• _Exercise directions_: Lines with "right": please show every one of them from the listing below.

━━━━━━━━━━━━━━━━

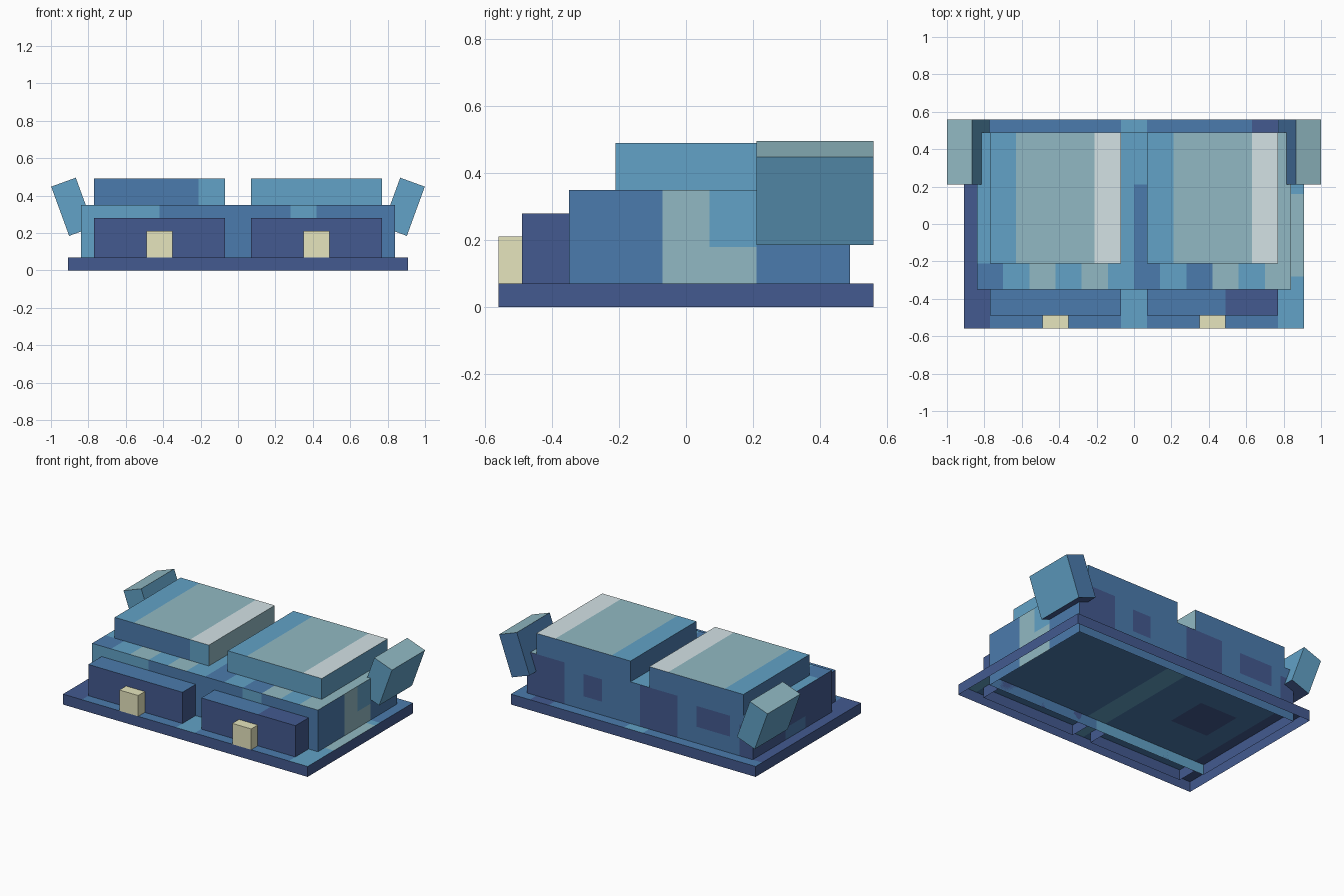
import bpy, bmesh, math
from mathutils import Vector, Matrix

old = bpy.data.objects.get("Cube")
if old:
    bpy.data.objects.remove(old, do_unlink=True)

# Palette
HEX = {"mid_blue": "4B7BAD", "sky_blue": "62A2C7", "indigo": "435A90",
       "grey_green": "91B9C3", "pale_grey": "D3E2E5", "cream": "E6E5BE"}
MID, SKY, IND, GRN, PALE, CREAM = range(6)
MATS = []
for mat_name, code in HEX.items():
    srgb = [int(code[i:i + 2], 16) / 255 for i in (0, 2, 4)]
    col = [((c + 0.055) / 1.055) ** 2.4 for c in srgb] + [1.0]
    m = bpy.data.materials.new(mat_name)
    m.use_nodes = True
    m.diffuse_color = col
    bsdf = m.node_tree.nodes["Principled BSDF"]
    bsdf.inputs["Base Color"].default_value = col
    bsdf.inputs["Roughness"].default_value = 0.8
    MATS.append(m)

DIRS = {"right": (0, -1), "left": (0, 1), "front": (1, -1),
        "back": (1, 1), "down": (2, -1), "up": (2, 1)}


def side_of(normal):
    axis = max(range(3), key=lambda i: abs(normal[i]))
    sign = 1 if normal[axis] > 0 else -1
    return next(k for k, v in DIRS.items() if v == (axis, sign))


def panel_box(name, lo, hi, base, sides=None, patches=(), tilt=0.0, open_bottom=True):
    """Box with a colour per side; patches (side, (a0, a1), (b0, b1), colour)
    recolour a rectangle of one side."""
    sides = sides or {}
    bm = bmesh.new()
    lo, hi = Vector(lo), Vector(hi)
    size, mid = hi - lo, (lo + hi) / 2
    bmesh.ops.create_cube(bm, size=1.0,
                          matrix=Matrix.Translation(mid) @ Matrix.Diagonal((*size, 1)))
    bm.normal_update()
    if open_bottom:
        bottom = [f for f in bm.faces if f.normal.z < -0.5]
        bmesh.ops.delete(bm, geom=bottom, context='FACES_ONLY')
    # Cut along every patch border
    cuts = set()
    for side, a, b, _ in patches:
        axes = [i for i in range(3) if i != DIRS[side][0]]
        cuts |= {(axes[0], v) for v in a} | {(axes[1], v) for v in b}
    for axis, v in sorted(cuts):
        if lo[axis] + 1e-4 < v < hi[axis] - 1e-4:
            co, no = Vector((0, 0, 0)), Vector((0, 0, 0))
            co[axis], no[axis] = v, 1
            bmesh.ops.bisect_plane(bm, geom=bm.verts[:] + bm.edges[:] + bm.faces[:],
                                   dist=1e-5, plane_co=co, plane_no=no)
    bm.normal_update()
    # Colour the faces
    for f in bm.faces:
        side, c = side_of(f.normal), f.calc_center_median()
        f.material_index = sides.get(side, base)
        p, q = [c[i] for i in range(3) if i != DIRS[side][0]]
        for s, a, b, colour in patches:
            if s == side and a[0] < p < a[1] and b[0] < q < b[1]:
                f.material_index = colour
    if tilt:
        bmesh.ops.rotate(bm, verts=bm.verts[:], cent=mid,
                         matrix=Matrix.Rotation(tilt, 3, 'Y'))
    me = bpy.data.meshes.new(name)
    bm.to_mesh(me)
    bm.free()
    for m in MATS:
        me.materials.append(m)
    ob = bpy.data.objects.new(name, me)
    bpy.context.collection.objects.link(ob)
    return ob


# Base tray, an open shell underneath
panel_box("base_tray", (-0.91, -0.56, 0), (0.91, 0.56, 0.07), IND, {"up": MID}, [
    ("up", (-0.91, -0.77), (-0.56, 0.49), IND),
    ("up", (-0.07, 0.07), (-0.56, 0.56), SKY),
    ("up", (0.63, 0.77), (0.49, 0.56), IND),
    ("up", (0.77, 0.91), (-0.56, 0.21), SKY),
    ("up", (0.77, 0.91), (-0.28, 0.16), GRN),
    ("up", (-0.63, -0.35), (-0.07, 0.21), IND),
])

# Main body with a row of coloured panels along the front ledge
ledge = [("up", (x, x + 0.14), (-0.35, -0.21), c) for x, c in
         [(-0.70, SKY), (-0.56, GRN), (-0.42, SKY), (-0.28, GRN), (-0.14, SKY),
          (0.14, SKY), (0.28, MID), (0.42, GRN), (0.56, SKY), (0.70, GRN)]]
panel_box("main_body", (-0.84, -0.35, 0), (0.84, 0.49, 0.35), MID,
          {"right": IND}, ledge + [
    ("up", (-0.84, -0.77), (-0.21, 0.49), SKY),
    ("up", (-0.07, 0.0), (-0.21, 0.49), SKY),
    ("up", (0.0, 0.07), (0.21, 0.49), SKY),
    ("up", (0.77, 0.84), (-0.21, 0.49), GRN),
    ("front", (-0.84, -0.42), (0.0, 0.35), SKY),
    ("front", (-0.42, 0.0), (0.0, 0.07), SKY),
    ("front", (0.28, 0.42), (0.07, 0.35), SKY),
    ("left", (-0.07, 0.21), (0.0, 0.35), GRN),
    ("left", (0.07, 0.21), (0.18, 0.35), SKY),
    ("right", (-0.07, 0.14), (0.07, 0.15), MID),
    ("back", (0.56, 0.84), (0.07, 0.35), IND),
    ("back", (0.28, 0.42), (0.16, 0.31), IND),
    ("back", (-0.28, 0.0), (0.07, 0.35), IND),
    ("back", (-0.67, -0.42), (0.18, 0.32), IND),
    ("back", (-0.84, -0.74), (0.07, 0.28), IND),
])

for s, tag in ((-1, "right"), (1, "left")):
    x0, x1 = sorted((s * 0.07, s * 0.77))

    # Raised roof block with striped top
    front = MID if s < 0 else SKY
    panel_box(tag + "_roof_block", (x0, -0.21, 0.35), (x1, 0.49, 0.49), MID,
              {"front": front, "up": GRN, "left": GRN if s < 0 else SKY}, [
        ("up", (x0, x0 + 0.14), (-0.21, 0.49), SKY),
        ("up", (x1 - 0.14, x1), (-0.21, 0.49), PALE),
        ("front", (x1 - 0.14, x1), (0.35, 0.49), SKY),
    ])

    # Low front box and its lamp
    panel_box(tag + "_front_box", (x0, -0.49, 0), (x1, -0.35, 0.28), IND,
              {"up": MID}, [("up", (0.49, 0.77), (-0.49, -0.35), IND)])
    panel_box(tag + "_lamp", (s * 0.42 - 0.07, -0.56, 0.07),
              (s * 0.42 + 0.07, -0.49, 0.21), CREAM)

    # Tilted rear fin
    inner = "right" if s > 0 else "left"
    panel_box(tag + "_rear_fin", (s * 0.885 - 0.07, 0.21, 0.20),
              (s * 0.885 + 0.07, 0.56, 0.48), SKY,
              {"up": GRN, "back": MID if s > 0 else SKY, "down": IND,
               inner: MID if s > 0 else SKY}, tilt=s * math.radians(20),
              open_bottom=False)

━━━━━━━━━━━━━━━━

• _Solved problem_:
DIRS = {"right": (0, -1), "left": (0, 1), "front": (1, -1),
          {"right": IND}, ledge + [
    ("right", (-0.07, 0.14), (0.07, 0.15), MID),
for s, tag in ((-1, "right"), (1, "left")):
    inner = "right" if s > 0 else "left"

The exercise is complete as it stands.